The last non-land card in the deck is a little bit different. We run 4 copies of Gadwick, the Wizened! This is a card that I definitely slept on when I first saw it, but it turns out he just does everything. Gadwick’s primary function is to refill our hand when we’re behind. It’s not abnormal to cast him for 6 or 7 mana and draw 3 or 4 cards. Looking past the card draw, however, the creature itself has quite a bit of utility. Gadwick taps down a nonland permanent the opponent controls each time you cast a blue spell. Well in this deck nearly every single spell is blue! This lets us slow down aggressive decks or tap down blockers to swing through with our Bonecrusher Giants or Brineborn Cutthroats, and because he refills the hand as he’s cast you’re very likely to have two or three blue spells in your hand after casting him. When the set was spoiled I barely gave Gadwick a second thought, but playing with him has definitely changed my mind. This is one of the most important cards in the deck, which is why it gets a full playset.
Being a control deck, this deck runs a whole ton of lands – 26 to be exact. The deck doesn’t need too much red mana but it’s important that we get it, so we’re running a ton of ways to find whatever type of mana we need. We have full playsets of both Steam Vents and Temple of Epiphany and 2 copies of Fabled Passage. It’s not typically super important that we have untapped lands until turn 3, so we don’t mind too much if our first land enters tapped. Because of all of the card draw and card selection available to us we’re not too worried about flooding out, and extra lands can just help us refuel with Gadwick. It’s very important, however, that we don’t miss land drops.
This deck, like many control decks, can be pretty difficult to mulligan with. As a general rule I’d advise against keeping any 7-card hand that has two or fewer lands in it. It can be tempting to keep it since we have so many lands and so much card draw, but this deck really relies on hitting its land drops and having two blue and one red mana on turn 3. Prioritize hands that have at least 3 lands and some number of Opt and Temple of Epiphany so that you can filter through and find the cards you want for the matchup you end up in. Adventure creatures are a pretty safe keep as well since they represent both useful spells in aggro matchups and relevant threats in control matchups.
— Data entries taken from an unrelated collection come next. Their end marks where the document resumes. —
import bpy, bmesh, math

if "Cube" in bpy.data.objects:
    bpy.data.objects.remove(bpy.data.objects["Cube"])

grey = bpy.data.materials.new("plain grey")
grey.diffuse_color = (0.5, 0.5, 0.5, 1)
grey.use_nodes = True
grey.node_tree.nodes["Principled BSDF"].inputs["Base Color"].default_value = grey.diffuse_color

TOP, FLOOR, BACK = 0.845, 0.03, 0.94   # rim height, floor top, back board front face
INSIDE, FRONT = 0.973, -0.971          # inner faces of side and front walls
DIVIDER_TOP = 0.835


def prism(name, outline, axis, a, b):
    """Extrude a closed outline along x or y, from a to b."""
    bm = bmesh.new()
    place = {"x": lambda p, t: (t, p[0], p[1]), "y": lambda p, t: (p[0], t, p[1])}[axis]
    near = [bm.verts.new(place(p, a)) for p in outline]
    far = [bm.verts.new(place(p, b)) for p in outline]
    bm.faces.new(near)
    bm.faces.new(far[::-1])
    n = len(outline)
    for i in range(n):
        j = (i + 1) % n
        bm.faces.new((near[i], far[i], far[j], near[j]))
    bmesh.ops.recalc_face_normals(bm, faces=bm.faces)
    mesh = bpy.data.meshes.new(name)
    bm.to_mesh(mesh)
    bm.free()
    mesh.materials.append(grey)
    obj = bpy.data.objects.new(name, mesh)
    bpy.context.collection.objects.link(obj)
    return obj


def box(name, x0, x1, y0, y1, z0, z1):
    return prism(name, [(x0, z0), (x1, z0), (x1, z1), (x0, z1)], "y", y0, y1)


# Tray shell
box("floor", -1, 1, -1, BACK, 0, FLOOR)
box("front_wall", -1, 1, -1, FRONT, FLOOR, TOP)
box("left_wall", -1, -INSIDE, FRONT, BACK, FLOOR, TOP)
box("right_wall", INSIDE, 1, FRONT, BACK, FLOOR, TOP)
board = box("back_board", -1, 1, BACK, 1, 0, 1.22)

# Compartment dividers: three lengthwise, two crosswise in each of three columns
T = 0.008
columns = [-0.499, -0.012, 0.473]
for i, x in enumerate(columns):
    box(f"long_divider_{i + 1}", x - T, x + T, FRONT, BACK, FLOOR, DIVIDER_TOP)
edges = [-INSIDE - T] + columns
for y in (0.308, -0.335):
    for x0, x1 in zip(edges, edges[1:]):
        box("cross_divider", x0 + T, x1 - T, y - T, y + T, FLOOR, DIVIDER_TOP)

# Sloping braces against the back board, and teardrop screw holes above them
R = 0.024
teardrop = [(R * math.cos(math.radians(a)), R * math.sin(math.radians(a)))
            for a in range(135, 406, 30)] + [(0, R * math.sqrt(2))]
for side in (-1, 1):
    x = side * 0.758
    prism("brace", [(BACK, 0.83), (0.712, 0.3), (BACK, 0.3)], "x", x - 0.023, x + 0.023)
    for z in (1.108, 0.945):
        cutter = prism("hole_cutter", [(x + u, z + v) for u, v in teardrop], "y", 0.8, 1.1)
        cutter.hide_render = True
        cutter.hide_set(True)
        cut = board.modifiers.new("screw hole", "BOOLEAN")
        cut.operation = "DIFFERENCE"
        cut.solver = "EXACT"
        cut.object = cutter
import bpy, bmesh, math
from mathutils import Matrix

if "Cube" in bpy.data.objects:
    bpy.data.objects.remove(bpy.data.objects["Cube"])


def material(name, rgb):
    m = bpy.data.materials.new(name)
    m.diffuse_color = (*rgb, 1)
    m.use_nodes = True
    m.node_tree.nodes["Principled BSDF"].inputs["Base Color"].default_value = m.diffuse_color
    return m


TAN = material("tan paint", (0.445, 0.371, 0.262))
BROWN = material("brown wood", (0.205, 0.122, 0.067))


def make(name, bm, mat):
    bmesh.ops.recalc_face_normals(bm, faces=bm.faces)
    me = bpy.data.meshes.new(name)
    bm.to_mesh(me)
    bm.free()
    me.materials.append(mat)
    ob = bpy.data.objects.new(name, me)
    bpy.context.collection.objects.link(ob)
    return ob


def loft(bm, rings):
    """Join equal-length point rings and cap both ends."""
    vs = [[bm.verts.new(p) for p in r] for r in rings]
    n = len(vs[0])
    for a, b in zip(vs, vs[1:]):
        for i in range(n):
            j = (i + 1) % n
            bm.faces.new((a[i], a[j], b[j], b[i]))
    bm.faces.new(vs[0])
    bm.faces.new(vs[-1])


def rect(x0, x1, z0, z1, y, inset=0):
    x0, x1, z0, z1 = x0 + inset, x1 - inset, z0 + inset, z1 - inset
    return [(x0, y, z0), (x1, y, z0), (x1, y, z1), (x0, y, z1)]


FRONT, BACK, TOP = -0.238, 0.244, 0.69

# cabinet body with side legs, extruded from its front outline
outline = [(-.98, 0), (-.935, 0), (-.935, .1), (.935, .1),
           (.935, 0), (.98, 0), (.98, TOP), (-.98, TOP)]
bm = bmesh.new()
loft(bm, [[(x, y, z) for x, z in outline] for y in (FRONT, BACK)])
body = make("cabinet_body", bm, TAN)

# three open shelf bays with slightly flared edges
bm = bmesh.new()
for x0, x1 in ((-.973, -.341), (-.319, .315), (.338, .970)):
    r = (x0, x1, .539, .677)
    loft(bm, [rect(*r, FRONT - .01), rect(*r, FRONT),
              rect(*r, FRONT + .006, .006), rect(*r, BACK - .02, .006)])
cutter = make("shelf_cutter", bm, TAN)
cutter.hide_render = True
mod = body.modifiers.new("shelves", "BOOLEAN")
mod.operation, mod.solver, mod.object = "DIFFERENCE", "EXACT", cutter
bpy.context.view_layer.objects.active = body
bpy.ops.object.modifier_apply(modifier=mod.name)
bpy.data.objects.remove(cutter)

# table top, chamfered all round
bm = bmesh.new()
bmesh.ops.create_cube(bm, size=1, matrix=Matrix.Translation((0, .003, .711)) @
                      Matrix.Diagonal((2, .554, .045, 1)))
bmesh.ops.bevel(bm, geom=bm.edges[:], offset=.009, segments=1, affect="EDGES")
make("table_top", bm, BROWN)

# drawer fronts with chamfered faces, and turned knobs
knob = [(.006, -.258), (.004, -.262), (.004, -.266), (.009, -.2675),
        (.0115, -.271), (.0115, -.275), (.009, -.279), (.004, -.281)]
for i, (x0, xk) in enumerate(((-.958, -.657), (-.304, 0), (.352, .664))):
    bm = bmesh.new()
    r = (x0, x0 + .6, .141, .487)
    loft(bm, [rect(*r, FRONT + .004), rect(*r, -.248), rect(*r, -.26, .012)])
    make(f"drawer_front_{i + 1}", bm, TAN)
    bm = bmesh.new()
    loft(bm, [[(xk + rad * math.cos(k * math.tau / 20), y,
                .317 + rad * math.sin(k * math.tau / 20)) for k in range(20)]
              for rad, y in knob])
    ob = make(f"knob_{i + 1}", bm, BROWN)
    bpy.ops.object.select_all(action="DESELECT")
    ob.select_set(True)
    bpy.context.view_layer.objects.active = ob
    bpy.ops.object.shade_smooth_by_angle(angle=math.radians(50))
Who’s the Beatdown?
It can be tough to figure out whether you’re the beatdown when playing this deck. In general you’ll be the beatdown in matchups against control decks where your creature density allows you to land quite a few threats, but you’ll definitely be the control deck against aggro and midrange decks that are looking to land threats.
Against the control matchup the idea will be to wait to play a threat until you can protect it with countermagic and just steadily whittle the opponent down with one creature at a time. Against aggro you’re just controlling the board first and waiting until the aggro deck is more or less out of cards before you worry about landing your threats and attacking.
With Oko finally out of the meta the field is actually pretty diverse, and I am super excited that a more traditional U/R deck like Izzet Flash is able to make waves. It was played at the most recent Mythic Championship to pretty decent effect, and it’s definitely a deck worth taking onto the ladder.
Deck 4 Ionize (GRN) 179 4 Steam Vents (GRN) 257 10 Island (GRN) 261 4 Mountain (GRN) 263 3 Quench (RNA) 48 3 Ral's Outburst (WAR) 212 4 Brineborn Cutthroat (M20) 50 2 Negate (M20) 69 2 Shock (M20) 160 4 Temple of Epiphany (M20) 253 4 Brazen Borrower (ELD) 39 4 Gadwick, the Wizened (ELD) 48 4 Opt (ELD) 59 4 Bonecrusher Giant (ELD) 115 2 Castle Vantress (ELD) 242 2 Fabled Passage (ELD) 244